Judgepedia's Supreme Weekly: The States

The District of Columbia Court of Appeals is the court of last resort in Washington, D.C. It was established by Congress in 1970. The court is composed of a chief judge and eight associate judges. In addition, retired judges serve the court who have been approved as senior judges.


The D.C. Court of Appeals reviews all final orders, judgments and specified interlocutory orders of the Superior Court of the District of Columbia, and answers questions of law certified by federal and state appellate courts. Additionally, the court may review decisions made by D.C. administrative agencies, boards, and commissions.

Cases are heard by randomly chosen three-judge panels, except when it is requested and ordered by a majority of judges in regular active service that the court sit en banc. This may occur when it is deemed that the full court is needed to maintain uniformity of its decisions, or if the case is of noteworthy importance.[1]

Administrative authority

The court of appeals also has administrative authority over attorneys and lower courts in D.C. It has the power to approve rules regarding attorney conduct and discipline. The court created the District of Columbia Bar and regulates the guidelines for admission to the bar.[1]


Associate Judges

Senior Judges


Fiscal Year Filings Dispositions
2014 1,538 1,846
2013 1,604 2,049
2012 2,126 1,845
2011 1,803 2,030
2010 1,693 1,881
2009 1,699 1,886
2008 1,726 1,772
2007 1,510 1,837



Financial disclosure

See also: Center for Public Integrity Study on State Supreme Court Disclosure Requirements

In December 2013, the Center for Public Integrity released a study on disclosure requirements for state supreme court judges. Analysts from the Center reviewed the rules governing financial disclosure in each of the 50 states and the District of Columbia, as well as personal financial disclosures for the past three years.
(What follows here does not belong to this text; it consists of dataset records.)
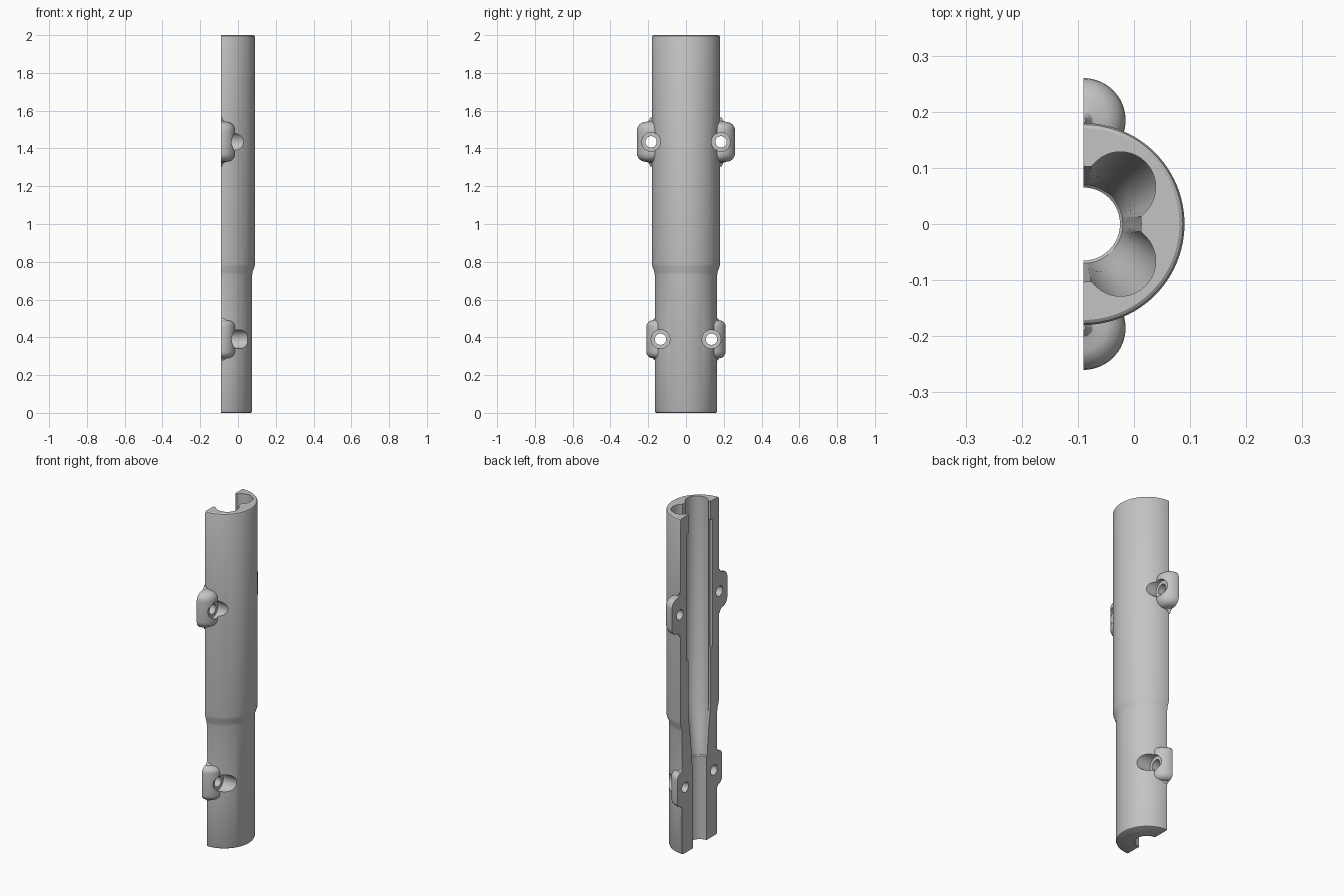
import bpy, bmesh, math
from mathutils import Matrix, Vector

old = bpy.data.objects.get("Cube")
if old:
    bpy.data.objects.remove(old, do_unlink=True)

AXIS = -0.09   # x of the split plane and of the tube axis
SEG = 96

grey = bpy.data.materials.new("plain grey")
grey.use_nodes = True
grey.diffuse_color = (0.55, 0.55, 0.55, 1)
grey.node_tree.nodes["Principled BSDF"].inputs["Base Color"].default_value = (0.55, 0.55, 0.55, 1)


def finish(bm, name):
    bmesh.ops.recalc_face_normals(bm, faces=bm.faces)
    mesh = bpy.data.meshes.new(name)
    bm.to_mesh(mesh)
    bm.free()
    mesh.materials.append(grey)
    ob = bpy.data.objects.new(name, mesh)
    bpy.context.collection.objects.link(ob)
    return ob


def loft(name, levels, y=0.0, seg=SEG):
    """Stack of closed rings; each level is (z, radius function or number)."""
    bm = bmesh.new()
    rings = []
    for z, rad in levels:
        ring = []
        for i in range(seg):
            a = 2 * math.pi * i / seg
            r = rad(a) if callable(rad) else rad
            ring.append(bm.verts.new((AXIS + r * math.cos(a), y + r * math.sin(a), z)))
        rings.append(ring)
    for lo, hi in zip(rings, rings[1:]):
        for i in range(seg):
            j = (i + 1) % seg
            bm.faces.new((lo[i], lo[j], hi[j], hi[i]))
    bm.faces.new(rings[0])
    bm.faces.new(rings[-1])
    return finish(bm, name)


def rod(name, x0, x1, y, z, r):
    bm = bmesh.new()
    m = Matrix.Translation(((x0 + x1) / 2, y, z)) @ Matrix.Rotation(math.pi / 2, 4, 'Y')
    bmesh.ops.create_cone(bm, cap_ends=True, segments=48, radius1=r, radius2=r,
                          depth=x1 - x0, matrix=m)
    return finish(bm, name)


def box(name, lo, hi):
    lo, hi = Vector(lo), Vector(hi)
    bm = bmesh.new()
    bmesh.ops.create_cube(bm, size=1, matrix=Matrix.Translation((lo + hi) / 2)
                          @ Matrix.Diagonal((*(hi - lo), 1)))
    return finish(bm, name)


def combine(target, tool, operation):
    tool.hide_render = True
    mod = target.modifiers.new("combine", 'BOOLEAN')
    mod.operation, mod.solver, mod.object = operation, 'EXACT', tool
    bpy.context.view_layer.objects.active = target
    bpy.ops.object.modifier_apply(modifier=mod.name)
    bpy.data.objects.remove(tool, do_unlink=True)


def lobes(a):
    """Four-lobed bore section, lobes on the diagonals."""
    phi = (a % (math.pi / 2)) - math.pi / 4
    d, r = 0.093, 0.063
    under = r * r - (d * math.sin(phi)) ** 2
    reach = d * math.cos(phi) + math.sqrt(under) if under > 0 else 0
    return max(reach, 0.103)


def blend(t, small):
    return lambda a: lobes(a) * (1 - t) + small * t


# Stepped outer tube with softened ends
shell = loft("half_tube_shell", [
    (0, 0.157), (0.003, 0.162), (0.01, 0.165), (0.73, 0.165), (0.745, 0.167),
    (0.775, 0.178), (0.79, 0.18), (1.988, 0.18), (1.996, 0.177), (2, 0.171)])


# Rounded screw lugs, flaring where they meet the tube
def lug_levels(zc, half, flare_r, corner):
    r = 0.075
    top = [(half - corner + corner * math.sin(t), r - corner + corner * math.cos(t))
           for t in (math.radians(15 * k) for k in range(7))]
    top += [(half + 0.004, flare_r + 0.012), (half + 0.012, flare_r + 0.005), (half + 0.025, flare_r)]
    return [(zc - h, q) for h, q in reversed(top)] + [(zc + h, q) for h, q in top]


screws = [(1.435, 0.185, 0.105, 0.004, 0.045), (0.39, 0.135, 0.1, 0.026, 0.034)]
for zc, yc, half, flare, corner in screws:
    for side in (1, -1):
        combine(shell, loft("screw_lug", lug_levels(zc, half, flare, corner), side * yc, 64), 'UNION')

# Lobed upper bore narrowing through a funnel to the round lower bore
combine(shell, loft("bore", [
    (-0.1, 0.065), (0.495, 0.065), (0.5, 0.07), (0.64, blend(0.75, 0.075)),
    (0.79, lobes), (2.1, lobes)]), 'DIFFERENCE')

# Screw holes with wide head recesses
for zc, yc, *_ in screws:
    for side in (1, -1):
        combine(shell, rod("screw_hole", -0.15, 0, side * yc, zc, 0.03), 'DIFFERENCE')
        combine(shell, rod("head_recess", -0.037, 0.3, side * yc, zc, 0.05), 'DIFFERENCE')

# Long narrow notches along the bore edge
for side in (1, -1):
    ys = sorted((side * 0.09, side * 0.12))
    combine(shell, box("edge_notch", (-0.15, ys[0], 1.13), (AXIS + 0.015, ys[1], 1.89)), 'DIFFERENCE')

# Split the tube lengthwise
combine(shell, box("split_cutter", (-1, -1, -1), (AXIS, 1, 3)), 'DIFFERENCE')

bpy.ops.object.select_all(action='DESELECT')
shell.select_set(True)
bpy.context.view_layer.objects.active = shell
bpy.ops.object.shade_smooth_by_angle(angle=math.radians(32))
The study found that 42 states and Washington D.C. received failing grades. Washington D.C. earned a grade of F in the study. No state received a grade higher than "C". Furthermore, due in part to these lax disclosure standards, the study found 35 instances of questionable gifts, investments overlapping with caseloads and similar potential ethical quandaries. The study also noted 14 cases in which justices participated although they or their spouses held stock in the company involved in the litigation.[6]

See also

External links


Washington, D.C.Washington, D.C. judicial newsJudicial selection in Washington, D.C.United States District Court for the District of ColumbiaUnited States Court of Appeals for the District of Columbia CircuitDistrict of Columbia Court of AppealsSuperior Court of the District of ColumbiaDCTemplate.jpg